[[ Provided records, beginning ]]

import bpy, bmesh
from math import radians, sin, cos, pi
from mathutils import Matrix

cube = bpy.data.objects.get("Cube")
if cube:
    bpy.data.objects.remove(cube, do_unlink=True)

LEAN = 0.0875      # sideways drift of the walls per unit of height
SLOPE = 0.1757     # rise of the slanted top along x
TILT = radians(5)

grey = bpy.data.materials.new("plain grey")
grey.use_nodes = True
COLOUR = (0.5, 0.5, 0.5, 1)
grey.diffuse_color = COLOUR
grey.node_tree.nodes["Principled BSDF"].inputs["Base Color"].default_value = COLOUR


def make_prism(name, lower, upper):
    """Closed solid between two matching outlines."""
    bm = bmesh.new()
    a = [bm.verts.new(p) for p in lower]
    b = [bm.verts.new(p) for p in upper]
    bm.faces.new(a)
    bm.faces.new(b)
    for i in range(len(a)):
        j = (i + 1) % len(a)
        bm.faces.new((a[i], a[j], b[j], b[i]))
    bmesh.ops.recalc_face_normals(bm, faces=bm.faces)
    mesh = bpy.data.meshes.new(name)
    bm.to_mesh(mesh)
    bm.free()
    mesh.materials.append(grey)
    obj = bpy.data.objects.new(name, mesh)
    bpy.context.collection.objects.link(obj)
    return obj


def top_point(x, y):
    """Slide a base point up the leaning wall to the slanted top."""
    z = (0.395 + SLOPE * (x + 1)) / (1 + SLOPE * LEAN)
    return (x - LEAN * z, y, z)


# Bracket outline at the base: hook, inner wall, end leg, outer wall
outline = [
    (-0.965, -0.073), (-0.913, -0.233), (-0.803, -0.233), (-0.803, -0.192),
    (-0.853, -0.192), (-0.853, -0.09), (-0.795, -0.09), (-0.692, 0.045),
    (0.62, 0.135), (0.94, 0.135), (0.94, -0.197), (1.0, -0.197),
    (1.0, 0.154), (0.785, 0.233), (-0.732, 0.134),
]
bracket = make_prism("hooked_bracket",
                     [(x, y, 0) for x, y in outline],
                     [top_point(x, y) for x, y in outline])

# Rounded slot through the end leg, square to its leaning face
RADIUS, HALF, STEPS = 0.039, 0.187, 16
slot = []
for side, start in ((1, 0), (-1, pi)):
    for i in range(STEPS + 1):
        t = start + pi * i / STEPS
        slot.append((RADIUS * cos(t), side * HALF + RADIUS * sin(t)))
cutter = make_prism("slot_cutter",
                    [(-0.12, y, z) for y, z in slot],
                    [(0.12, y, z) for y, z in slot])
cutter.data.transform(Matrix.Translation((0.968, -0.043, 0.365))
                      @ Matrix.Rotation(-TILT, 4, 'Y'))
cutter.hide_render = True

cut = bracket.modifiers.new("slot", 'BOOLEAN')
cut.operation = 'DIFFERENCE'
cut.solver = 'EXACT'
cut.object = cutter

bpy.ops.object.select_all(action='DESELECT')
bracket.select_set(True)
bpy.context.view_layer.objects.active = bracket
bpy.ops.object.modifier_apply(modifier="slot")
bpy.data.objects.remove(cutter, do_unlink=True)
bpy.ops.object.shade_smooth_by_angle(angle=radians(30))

[[ Provided records, end ]]

[What is expected] Retype the material exactly, including every line.

[Task answer]
import bpy, bmesh
from math import radians, sin, cos, pi
from mathutils import Matrix

cube = bpy.data.objects.get("Cube")
if cube:
    bpy.data.objects.remove(cube, do_unlink=True)

LEAN = 0.0875      # sideways drift of the walls per unit of height
SLOPE = 0.1757     # rise of the slanted top along x
TILT = radians(5)

grey = bpy.data.materials.new("plain grey")
grey.use_nodes = True
COLOUR = (0.5, 0.5, 0.5, 1)
grey.diffuse_color = COLOUR
grey.node_tree.nodes["Principled BSDF"].inputs["Base Color"].default_value = COLOUR


def make_prism(name, lower, upper):
    """Closed solid between two matching outlines."""
    bm = bmesh.new()
    a = [bm.verts.new(p) for p in lower]
    b = [bm.verts.new(p) for p in upper]
    bm.faces.new(a)
    bm.faces.new(b)
    for i in range(len(a)):
        j = (i + 1) % len(a)
        bm.faces.new((a[i], a[j], b[j], b[i]))
    bmesh.ops.recalc_face_normals(bm, faces=bm.faces)
    mesh = bpy.data.meshes.new(name)
    bm.to_mesh(mesh)
    bm.free()
    mesh.materials.append(grey)
    obj = bpy.data.objects.new(name, mesh)
    bpy.context.collection.objects.link(obj)
    return obj


def top_point(x, y):
    """Slide a base point up the leaning wall to the slanted top."""
    z = (0.395 + SLOPE * (x + 1)) / (1 + SLOPE * LEAN)
    return (x - LEAN * z, y, z)


# Bracket outline at the base: hook, inner wall, end leg, outer wall
outline = [
    (-0.965, -0.073), (-0.913, -0.233), (-0.803, -0.233), (-0.803, -0.192),
    (-0.853, -0.192), (-0.853, -0.09), (-0.795, -0.09), (-0.692, 0.045),
    (0.62, 0.135), (0.94, 0.135), (0.94, -0.197), (1.0, -0.197),
    (1.0, 0.154), (0.785, 0.233), (-0.732, 0.134),
]
bracket = make_prism("hooked_bracket",
                     [(x, y, 0) for x, y in outline],
                     [top_point(x, y) for x, y in outline])

# Rounded slot through the end leg, square to its leaning face
RADIUS, HALF, STEPS = 0.039, 0.187, 16
slot = []
for side, start in ((1, 0), (-1, pi)):
    for i in range(STEPS + 1):
        t = start + pi * i / STEPS
        slot.append((RADIUS * cos(t), side * HALF + RADIUS * sin(t)))
cutter = make_prism("slot_cutter",
                    [(-0.12, y, z) for y, z in slot],
                    [(0.12, y, z) for y, z in slot])
cutter.data.transform(Matrix.Translation((0.968, -0.043, 0.365))
                      @ Matrix.Rotation(-TILT, 4, 'Y'))
cutter.hide_render = True

cut = bracket.modifiers.new("slot", 'BOOLEAN')
cut.operation = 'DIFFERENCE'
cut.solver = 'EXACT'
cut.object = cutter

bpy.ops.object.select_all(action='DESELECT')
bracket.select_set(True)
bpy.context.view_layer.objects.active = bracket
bpy.ops.object.modifier_apply(modifier="slot")
bpy.data.objects.remove(cutter, do_unlink=True)
bpy.ops.object.shade_smooth_by_angle(angle=radians(30))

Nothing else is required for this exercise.